Here is the summary of argument from the brief (citations omitted):
Amici focus on two Daubert factors—(1) testing and (2) peer review and publication—to explain what is required under Daubert and why the standard was not met here. Establishing a technique’s validity through testing is at the very heart of the scientific method; consequently, “testing” is paramount among the enumerated admissibility factors.
“Testing” has two dimensions: tests that establish a method’s foundational validity, and tests that demonstrate a particular laboratory is validly applying the method in particular circumstances. STRmix, commercial software used to interpret DNA profiles, may be a foundationally valid method when applied to samples of adequate quantity and quality. But when stretched beyond its capacity, or when applied by a lab that failed to properly establish its limits, STRmix is unreliable.
That is what the district court correctly found happened here, and this Court should not find an abuse of discretion.

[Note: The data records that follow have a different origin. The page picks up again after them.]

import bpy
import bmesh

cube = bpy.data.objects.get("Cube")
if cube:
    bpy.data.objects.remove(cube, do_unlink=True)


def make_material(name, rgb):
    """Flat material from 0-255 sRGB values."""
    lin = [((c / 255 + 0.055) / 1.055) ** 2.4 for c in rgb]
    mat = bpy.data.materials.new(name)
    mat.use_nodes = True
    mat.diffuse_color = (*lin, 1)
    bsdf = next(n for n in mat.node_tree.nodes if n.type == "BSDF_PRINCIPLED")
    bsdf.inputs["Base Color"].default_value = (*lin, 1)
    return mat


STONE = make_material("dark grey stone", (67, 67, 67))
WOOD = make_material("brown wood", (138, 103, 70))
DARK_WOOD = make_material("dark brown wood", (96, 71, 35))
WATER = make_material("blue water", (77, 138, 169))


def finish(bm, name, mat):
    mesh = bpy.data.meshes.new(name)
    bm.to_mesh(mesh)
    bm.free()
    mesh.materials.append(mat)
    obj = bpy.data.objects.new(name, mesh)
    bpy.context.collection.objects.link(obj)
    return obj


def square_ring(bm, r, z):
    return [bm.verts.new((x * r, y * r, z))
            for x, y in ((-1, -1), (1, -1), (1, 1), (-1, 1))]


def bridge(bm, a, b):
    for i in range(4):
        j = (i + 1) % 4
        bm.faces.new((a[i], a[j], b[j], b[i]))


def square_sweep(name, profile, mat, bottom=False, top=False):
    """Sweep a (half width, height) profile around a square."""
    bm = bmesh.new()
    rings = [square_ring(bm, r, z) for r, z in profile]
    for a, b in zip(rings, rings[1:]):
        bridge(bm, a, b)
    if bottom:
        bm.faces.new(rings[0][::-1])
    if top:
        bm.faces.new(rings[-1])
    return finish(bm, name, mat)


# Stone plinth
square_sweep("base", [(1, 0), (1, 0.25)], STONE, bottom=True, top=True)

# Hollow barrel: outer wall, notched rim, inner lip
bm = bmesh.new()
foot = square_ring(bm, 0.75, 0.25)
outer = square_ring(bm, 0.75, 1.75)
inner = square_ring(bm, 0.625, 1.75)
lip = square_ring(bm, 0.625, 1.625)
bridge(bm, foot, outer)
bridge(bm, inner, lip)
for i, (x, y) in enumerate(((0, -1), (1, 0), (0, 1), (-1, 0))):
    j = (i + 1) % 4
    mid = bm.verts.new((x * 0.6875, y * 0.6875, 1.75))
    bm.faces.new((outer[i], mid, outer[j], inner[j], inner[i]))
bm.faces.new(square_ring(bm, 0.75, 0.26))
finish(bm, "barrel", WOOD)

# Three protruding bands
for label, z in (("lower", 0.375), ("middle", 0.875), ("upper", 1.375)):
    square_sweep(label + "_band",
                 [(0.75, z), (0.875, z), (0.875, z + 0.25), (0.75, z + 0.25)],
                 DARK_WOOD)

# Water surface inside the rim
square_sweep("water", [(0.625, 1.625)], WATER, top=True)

STRmix was inadequately validated for use by the Michigan State Police laboratory (“MSP”). Its use here is particularly troubling because STRmix was applied to the most complex type of crime scene sample, subject to the greatest risk of faulty interpretation: namely, a sample with three or four contributors, in which the focus is on a contributor who (1) donated as little as seven percent of the total DNA and (2) accounts for as few as eight or nine cells (49 picograms) of the mixture. MSP failed to show that its instrumentation and procedures yield reliable results for similarly marginal samples, and thus the court properly excluded the results.
MSP cannot fall back on “peer review and publishing” to shore up its internal validation testing. Peer review is not a talismanic item to check off a list: it is a proxy for whether a technique has been subjected to sufficient scrutiny to reveal and correct flaws. The prong is not satisfied merely if peer-reviewed publications exist; rather, they must demonstrate that the method withstands unbiased, rigorous scientific scrutiny. Id. at 2105. Yet, the body of literature does not meaningfully support a finding that MSP’s particular application of STRmix here was reliable.